IVF in the 1800s-
Until the very early 1800s, people were unaware that the sperm and the egg combine to form a new human being. After scientists discovered this fact, a doctor performed the first ever intrauterine insemination on a woman using the husband’s sperm. However, this insemination did not result in a successful pregnancy.
In 1884, Dr. William Pancoast used donor sperm to inseminate a woman whose husband was infertile.
IVF in the early 1900s-
By the early 1900s, scientists began to extensively research the connection between hormones and fertility. In 1934, a scientist named Gregory Pincus performed IVF-like studies on rabbits, for which he was fired from his job. Pincus’s primary researcher Menkin continued this research regarding IVF.
At a Baltimore hospital in 1965, Dr. Jones and Dr. Edwards became the first physicians to fertilize a human egg in vitro successfully. Dr. Edwards returned to England and continued his IVF research. In 1968, he, along with Dr. Patrick Steptoe performed a laparoscopy to extract an egg from a woman and fertilize it in vitro. This study was published in the 1969 edition of Nature.
IVF in the 1970s-
On September 12, 1972, the world could have witnessed the first successful IVF pregnancy, but it was stopped at the last moment. On this day, Dr. Sweeney managed to extract five eggs from a woman. The woman’s husband collected the eggs and brought it to Dr. Shettles at Columbia-Presbyterian Hospital. The husband then collected a fresh sample of his own ejaculate and asked the doctor to use it to fertilize the eggs. However, the Chairman at the hospital found out about the experiment and prohibited it.
In 1975, Dr. Steptoe and Dr. Edwards announced the first successful IVF pregnancy to the world. However, due to an ectopic pregnancy, the endeavor failed. The duo once again announced successful IVF pregnancy in 1978. This time, the pregnant woman Lesley Brown gave birth to the world’s first IVF baby, Louise Joy Brown.
IVF in the 1980s and 1990s-
The regulation became a problem during the initial stages of IVF. Australia became the second country to report a successful IVF-related birth in 1980, while the United States became the third in 1981. After these three successful cases, the interest and studies related to fertility increased drastically.
The following events occurred thereafter–
• Scientists began improving fertility drugs
• Doctors devised methods to extract eggs through the vagina, instead of through laparoscopy

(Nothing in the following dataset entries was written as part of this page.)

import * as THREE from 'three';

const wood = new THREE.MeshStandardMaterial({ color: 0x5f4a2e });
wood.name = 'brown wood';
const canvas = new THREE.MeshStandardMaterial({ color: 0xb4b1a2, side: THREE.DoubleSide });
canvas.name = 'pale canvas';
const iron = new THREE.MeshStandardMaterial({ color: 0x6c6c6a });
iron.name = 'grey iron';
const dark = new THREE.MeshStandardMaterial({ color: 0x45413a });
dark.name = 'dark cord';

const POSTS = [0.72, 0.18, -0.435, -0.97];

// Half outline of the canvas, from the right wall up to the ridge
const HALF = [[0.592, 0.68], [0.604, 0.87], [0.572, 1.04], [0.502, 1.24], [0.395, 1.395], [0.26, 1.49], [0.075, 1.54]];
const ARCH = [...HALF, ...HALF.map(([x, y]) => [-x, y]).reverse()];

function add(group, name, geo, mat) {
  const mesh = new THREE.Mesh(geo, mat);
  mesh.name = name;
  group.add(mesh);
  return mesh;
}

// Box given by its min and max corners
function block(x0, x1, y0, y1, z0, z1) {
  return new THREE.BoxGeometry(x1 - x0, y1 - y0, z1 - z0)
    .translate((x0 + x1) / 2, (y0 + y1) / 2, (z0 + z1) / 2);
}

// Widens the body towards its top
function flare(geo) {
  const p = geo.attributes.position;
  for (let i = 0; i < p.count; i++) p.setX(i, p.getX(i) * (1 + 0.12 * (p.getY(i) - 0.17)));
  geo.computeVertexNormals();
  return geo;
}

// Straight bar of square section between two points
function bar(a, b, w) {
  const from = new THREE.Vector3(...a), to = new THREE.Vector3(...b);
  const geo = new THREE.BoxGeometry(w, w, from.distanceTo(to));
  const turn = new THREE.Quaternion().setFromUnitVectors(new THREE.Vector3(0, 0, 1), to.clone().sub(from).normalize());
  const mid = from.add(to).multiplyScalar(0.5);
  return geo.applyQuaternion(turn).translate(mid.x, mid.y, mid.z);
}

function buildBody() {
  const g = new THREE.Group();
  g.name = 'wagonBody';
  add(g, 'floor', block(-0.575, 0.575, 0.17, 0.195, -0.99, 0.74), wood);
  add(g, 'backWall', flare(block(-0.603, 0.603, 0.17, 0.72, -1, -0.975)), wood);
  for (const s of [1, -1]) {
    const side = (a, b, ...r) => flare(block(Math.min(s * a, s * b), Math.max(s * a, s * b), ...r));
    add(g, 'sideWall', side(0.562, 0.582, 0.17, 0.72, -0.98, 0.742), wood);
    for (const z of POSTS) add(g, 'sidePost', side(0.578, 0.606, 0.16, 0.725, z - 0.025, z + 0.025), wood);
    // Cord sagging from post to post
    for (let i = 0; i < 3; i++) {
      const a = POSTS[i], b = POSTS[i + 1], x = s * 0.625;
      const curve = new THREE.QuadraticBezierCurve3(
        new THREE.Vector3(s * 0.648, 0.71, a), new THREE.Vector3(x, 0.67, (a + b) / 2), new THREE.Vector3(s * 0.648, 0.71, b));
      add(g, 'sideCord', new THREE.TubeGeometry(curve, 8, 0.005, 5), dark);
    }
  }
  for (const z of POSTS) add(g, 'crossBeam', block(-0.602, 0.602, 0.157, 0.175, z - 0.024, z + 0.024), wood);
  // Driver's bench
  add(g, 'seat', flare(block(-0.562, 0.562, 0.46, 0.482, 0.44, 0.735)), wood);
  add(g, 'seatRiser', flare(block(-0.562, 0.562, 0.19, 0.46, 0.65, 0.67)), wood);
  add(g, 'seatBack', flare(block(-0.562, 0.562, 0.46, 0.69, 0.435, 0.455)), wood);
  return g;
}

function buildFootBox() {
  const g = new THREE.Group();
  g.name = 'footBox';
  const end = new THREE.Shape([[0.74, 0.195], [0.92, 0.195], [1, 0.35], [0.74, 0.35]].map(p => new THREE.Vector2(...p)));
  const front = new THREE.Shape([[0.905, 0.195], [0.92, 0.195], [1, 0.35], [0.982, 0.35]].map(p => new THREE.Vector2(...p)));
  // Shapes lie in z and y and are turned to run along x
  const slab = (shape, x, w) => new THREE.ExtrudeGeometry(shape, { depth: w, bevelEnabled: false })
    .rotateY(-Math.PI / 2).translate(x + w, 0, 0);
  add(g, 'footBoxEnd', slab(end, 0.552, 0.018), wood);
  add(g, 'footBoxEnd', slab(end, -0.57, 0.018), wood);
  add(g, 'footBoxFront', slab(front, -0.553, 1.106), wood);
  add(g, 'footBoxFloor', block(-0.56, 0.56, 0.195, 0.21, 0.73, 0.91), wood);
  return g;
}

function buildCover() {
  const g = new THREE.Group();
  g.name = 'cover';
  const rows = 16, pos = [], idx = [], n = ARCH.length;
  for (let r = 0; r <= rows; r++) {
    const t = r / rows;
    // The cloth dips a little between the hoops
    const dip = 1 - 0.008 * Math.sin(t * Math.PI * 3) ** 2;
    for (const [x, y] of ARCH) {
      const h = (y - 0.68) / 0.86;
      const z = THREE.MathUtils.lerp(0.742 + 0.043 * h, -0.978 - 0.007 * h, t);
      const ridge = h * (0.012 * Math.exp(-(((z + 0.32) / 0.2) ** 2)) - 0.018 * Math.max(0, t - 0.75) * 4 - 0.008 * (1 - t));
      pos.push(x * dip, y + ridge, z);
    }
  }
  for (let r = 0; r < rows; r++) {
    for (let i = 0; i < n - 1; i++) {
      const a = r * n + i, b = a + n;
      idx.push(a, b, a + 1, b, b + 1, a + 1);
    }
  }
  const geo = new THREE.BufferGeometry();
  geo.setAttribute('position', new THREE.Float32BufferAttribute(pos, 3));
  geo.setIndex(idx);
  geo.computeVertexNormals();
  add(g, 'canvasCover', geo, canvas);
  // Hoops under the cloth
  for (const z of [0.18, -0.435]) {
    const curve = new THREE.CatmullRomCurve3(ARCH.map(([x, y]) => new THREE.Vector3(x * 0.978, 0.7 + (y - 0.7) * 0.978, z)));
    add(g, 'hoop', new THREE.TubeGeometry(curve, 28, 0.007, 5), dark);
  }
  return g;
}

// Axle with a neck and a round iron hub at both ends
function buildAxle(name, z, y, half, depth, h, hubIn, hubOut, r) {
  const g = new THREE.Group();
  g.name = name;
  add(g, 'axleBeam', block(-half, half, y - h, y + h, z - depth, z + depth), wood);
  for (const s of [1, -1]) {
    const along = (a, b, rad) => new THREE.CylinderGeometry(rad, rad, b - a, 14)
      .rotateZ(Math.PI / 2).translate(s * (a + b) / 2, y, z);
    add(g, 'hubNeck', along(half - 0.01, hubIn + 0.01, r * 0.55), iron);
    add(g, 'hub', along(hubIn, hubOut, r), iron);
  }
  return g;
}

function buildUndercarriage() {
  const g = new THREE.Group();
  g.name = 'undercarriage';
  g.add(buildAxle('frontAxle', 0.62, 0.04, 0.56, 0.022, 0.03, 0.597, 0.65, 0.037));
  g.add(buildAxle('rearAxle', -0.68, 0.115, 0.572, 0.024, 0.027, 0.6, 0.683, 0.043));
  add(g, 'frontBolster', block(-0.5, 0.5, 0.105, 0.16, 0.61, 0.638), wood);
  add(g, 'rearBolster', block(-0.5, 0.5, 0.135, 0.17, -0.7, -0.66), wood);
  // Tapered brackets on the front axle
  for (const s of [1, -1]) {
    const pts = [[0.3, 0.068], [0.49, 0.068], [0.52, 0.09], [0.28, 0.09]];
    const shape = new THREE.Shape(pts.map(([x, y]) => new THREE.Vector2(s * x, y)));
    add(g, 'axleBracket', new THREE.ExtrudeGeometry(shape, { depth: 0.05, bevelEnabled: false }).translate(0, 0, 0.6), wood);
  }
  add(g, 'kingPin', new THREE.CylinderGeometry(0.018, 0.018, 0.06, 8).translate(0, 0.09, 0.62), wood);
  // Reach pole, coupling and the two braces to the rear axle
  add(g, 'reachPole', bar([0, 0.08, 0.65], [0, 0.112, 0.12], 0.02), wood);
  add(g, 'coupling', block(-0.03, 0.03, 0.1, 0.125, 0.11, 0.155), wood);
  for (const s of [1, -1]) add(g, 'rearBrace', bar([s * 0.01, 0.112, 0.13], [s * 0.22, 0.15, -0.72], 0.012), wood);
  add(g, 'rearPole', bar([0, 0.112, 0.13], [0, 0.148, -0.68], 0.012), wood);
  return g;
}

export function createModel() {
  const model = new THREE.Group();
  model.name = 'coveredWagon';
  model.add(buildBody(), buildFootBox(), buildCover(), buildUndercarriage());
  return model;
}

Other changes also came into effect and the IVF technology evolved. While initially, IVF resulted in multiple pregnancies and other problems, more studies and advancement in the field made it safer.